But when my real life friends were put to paper, I could not, no matter how I tried, capture them.  They were, and still are, some of the most transformational filmmakers I will ever know. They are so dedicated to not just the medium, but also the community of film/video.  They bleed it.  But their films? 

Most scholars, even Chicano scholars, study film using an offshoot of literary criticism, which has its roots deep in classical performance.  The main question to the film is “Is this film good, and if not, does it at least make an important cultural statement?”  (Most film critics will try to deny this.  But, if you analyze their criticism, it’s usually just that.)

I find this rubric offensive.  These films aren’t artifacts.  Neither are they some outdated binary of good/bad imposed on all of the filmmaking world by a Shakespearean 5 Act structure or a Classical Roman 3 Act Structure.   (No dis to Shakespeare or the Romans.  They’re great.)

These films, in this context, represented where an individual filmmaker, or even a group of filmmakers were in their personal cycle of conocimiento.  Thus, the films were (and are) the most precious gift a filmmaker can give: their wisdom.

They represent the wisdom gained over the 10 years that it took to collect the footage and have enough money to edit it, the determination to make films despite years of having babies in between film shoots, the missed paychecks and the all too many marriages re-seamed in tentative threads, just like the film stock pieced together from different shoots.

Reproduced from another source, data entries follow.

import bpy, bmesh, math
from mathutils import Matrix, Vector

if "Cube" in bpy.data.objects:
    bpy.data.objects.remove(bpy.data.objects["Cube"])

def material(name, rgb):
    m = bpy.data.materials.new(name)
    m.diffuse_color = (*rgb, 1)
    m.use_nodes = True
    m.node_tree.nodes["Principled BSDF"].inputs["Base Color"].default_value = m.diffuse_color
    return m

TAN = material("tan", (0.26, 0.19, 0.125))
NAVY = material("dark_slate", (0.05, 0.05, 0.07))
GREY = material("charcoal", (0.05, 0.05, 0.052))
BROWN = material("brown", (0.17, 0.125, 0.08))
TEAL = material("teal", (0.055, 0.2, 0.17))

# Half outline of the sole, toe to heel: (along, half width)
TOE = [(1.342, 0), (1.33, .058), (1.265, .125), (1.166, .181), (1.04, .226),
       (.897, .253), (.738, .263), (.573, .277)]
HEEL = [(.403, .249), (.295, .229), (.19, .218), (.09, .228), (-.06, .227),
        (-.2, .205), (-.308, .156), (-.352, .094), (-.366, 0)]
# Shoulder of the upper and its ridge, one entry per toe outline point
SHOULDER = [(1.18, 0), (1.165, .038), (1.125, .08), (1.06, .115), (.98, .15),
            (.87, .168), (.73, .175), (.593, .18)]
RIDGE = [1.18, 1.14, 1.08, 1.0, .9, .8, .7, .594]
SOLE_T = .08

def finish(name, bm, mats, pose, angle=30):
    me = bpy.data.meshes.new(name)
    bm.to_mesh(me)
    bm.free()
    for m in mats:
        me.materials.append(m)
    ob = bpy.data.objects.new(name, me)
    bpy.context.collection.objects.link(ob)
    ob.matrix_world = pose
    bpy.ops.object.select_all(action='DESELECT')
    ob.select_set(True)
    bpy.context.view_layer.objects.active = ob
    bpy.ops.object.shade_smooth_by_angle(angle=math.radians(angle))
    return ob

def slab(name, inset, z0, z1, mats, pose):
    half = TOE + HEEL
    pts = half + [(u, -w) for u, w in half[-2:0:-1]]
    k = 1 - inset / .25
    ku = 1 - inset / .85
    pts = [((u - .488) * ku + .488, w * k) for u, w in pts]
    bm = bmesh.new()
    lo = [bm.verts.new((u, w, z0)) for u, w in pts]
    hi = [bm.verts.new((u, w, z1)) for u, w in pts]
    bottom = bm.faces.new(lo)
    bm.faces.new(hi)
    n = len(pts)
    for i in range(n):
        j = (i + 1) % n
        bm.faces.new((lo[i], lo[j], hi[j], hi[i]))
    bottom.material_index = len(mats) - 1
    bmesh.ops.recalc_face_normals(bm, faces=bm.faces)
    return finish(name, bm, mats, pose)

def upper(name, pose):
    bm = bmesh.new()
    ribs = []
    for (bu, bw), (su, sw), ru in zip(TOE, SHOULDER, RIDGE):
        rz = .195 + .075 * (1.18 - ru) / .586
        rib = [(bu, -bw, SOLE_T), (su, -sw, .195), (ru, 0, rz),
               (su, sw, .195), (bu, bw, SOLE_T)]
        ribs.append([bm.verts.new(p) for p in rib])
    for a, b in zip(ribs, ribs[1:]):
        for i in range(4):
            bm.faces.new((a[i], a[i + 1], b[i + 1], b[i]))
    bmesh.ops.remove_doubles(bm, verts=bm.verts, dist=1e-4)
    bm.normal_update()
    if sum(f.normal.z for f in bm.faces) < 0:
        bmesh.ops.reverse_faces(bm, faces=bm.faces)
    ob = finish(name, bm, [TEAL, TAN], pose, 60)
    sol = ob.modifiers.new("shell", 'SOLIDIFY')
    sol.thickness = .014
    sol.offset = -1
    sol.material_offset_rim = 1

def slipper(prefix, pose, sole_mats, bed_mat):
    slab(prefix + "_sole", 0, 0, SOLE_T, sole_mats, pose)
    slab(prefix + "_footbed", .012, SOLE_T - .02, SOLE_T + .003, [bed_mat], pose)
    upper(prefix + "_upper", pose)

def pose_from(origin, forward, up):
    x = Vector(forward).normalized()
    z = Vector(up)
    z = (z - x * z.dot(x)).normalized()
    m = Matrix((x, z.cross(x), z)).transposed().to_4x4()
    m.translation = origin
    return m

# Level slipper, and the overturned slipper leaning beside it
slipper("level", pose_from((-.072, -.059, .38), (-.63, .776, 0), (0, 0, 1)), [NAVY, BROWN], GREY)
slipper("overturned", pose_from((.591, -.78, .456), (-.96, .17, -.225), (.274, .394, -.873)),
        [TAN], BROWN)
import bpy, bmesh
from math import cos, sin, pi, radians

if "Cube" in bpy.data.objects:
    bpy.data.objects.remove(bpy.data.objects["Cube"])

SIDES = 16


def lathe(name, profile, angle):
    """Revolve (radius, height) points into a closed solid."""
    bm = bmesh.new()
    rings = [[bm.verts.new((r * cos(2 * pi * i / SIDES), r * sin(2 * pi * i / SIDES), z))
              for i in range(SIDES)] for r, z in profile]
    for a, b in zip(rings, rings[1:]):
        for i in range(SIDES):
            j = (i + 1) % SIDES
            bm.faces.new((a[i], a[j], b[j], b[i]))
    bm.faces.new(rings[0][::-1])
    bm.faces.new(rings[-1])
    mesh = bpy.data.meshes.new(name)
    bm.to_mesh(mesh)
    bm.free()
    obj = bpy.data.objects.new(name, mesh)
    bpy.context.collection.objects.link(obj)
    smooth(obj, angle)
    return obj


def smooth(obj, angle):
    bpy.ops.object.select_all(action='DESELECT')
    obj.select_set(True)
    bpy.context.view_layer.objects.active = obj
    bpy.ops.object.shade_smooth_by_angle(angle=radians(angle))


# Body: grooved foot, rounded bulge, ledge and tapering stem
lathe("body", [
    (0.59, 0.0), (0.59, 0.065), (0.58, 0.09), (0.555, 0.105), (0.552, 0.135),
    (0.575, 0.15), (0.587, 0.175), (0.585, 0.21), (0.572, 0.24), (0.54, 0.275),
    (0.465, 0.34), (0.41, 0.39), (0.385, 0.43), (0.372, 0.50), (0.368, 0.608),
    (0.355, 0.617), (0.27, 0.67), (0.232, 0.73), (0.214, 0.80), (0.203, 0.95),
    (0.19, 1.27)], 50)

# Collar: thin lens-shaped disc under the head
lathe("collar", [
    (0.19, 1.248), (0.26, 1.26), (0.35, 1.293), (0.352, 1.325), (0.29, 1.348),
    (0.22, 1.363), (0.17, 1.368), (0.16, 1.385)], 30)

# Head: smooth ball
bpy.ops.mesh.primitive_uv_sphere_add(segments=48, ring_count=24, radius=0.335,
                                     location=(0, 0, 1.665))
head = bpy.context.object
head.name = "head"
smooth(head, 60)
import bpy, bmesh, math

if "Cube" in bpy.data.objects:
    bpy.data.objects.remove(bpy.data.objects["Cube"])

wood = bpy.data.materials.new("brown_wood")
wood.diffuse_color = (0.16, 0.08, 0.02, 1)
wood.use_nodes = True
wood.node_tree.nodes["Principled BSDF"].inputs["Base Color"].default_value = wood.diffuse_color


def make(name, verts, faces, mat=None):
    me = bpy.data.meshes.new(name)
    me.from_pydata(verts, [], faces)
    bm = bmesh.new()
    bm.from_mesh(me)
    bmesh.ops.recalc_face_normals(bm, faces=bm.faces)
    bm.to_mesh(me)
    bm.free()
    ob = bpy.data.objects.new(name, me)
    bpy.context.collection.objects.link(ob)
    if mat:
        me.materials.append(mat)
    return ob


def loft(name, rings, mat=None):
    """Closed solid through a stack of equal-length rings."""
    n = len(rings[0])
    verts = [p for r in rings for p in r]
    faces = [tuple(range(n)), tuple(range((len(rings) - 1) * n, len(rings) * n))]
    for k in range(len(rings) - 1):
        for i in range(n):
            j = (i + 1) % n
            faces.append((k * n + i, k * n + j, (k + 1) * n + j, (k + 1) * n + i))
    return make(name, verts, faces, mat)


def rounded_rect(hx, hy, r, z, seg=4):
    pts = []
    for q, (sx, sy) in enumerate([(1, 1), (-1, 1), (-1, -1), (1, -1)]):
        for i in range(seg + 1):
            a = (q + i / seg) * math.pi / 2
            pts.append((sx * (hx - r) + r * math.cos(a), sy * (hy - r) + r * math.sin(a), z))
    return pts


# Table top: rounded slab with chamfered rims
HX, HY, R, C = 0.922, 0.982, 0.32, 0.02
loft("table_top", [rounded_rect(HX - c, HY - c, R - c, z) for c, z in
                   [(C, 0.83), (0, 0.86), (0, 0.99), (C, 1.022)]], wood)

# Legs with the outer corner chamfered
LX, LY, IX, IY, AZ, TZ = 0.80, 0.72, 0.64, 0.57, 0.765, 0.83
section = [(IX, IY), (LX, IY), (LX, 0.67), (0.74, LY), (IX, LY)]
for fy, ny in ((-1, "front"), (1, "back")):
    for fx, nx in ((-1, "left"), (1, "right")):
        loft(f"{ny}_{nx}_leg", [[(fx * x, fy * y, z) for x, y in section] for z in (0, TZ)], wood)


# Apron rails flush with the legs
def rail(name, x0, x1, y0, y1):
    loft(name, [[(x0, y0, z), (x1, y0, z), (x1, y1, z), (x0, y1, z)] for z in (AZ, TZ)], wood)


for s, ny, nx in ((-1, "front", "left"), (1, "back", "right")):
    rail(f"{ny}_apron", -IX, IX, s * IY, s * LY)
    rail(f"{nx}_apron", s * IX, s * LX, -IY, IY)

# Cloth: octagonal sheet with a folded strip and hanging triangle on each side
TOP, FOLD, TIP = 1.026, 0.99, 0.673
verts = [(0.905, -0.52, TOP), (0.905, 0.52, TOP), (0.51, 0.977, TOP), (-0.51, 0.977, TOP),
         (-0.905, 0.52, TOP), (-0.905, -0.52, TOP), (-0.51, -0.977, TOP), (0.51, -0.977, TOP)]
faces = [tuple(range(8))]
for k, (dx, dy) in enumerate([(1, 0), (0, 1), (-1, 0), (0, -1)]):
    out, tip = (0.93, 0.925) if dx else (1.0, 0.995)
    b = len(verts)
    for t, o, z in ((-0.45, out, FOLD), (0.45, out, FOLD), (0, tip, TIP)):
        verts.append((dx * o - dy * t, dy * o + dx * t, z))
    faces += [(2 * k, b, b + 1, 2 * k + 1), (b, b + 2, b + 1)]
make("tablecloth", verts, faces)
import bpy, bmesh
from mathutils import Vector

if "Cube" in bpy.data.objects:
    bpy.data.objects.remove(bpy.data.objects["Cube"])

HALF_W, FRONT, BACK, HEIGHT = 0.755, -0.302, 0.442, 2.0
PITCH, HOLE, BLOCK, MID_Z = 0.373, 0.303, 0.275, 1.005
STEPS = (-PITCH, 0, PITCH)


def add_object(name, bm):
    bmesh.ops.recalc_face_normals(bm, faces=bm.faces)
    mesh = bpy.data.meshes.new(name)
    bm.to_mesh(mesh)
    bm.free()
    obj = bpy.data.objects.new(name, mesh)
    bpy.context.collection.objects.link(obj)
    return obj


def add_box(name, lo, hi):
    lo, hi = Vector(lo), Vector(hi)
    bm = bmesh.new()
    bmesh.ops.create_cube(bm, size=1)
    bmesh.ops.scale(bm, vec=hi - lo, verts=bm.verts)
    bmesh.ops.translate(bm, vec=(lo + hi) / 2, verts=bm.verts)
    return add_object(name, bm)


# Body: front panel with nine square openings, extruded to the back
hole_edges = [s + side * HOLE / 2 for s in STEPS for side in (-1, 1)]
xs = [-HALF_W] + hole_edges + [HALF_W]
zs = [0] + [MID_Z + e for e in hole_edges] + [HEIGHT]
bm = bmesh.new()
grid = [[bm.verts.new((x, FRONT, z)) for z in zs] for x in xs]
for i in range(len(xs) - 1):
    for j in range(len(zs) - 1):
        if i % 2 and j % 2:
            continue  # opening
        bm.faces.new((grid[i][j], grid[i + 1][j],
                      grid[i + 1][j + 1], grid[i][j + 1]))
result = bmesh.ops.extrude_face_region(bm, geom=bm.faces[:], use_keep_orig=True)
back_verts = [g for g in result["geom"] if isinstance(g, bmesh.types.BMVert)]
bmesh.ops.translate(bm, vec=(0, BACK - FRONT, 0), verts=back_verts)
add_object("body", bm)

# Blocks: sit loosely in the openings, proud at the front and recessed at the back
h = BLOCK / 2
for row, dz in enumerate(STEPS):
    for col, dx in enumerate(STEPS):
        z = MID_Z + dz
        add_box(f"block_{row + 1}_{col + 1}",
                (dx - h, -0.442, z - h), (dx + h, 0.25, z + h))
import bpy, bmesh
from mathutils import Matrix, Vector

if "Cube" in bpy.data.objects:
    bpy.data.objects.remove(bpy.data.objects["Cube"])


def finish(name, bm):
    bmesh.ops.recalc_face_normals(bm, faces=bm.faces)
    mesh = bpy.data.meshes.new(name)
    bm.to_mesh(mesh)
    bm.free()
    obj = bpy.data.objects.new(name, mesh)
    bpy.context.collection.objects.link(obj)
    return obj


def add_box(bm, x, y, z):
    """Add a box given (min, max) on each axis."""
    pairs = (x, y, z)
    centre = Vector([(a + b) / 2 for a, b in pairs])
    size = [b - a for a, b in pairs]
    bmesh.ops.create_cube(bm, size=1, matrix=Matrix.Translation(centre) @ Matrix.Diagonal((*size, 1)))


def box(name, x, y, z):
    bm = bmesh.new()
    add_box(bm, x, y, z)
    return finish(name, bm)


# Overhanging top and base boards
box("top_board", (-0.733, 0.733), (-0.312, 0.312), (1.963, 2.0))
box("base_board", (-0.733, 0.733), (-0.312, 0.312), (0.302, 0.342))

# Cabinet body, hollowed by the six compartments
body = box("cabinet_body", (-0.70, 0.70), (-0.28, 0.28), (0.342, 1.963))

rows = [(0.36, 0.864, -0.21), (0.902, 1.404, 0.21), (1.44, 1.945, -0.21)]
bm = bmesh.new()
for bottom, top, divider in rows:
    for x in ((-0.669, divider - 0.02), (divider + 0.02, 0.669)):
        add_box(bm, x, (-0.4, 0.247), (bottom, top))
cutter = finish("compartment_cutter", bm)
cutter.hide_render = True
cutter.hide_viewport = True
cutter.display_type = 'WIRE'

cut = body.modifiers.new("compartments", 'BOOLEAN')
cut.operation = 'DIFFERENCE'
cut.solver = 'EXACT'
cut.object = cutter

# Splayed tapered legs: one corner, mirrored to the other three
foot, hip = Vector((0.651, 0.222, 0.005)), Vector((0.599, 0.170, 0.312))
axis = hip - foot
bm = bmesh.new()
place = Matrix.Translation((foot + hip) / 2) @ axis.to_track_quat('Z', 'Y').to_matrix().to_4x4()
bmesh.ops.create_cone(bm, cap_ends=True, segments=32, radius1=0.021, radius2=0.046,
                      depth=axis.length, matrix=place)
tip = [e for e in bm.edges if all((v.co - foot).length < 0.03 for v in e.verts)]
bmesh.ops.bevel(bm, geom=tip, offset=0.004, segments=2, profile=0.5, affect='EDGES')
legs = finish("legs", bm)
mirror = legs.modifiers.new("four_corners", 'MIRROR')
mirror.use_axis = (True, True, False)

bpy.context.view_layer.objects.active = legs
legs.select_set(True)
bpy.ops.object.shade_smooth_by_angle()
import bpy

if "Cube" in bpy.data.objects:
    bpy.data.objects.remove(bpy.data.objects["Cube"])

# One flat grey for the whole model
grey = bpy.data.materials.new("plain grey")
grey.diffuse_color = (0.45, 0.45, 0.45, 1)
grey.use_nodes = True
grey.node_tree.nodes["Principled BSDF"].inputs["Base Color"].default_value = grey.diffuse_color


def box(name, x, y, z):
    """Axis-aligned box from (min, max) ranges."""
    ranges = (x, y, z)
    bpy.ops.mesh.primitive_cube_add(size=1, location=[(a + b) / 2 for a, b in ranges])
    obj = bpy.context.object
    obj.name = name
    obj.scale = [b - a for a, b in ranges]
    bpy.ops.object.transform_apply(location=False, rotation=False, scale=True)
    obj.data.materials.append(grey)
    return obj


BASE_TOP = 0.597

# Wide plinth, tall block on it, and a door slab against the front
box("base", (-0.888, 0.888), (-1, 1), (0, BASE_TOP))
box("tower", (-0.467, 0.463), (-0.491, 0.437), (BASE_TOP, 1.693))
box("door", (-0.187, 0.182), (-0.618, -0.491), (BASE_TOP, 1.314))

They represent their ingenuity and resilience, their ability to get films made despite every single possible odd.  Their desire, their deepest dream to above all, make something beautiful that changes our world.

At the time, I didn’t have my own wisdom to capture the beauty of their films in my dissertation.  Several members of my committee looked at the films, and wondered why I hadn’t picked something “edgier” to analyze (read Robert Rodriguez or Quentin Tarantino, or Efrain Gutierrez).

I didn’t have the wisdom to question my committee, to stare them down and defend my friends.  I had no words.  I was mute.  I sat in bed for days on end and refused to eat.  My husband would try to soothe me.  He would call my friends and have them talk to me to cheer me up.  Everyone said, “Just write what they want.  Get it over with, Lisa.  Nobody reads those things anyway.”

So, I changed the words in the dissertation.  It didn’t take much.  A few words here, a phrase there.  This was the first stitch in my lips.  It was painful, and bloody.  But, in my fear and lack of wisdom, I had sold out my friends.  And my dissertation is now unreadable to me.

Over the next few years, I had my mouth stitched shut.  Sometimes by others, mostly by myself, my shadow side, my fear.  You’ll hear more about these years, but don’t worry.  It all comes out in the end.

For now, know this:  something happens when a woman’s mouth is stitched shut.  Her body starts screaming, as if it were calling 911. Mine did.  And I am ever grateful.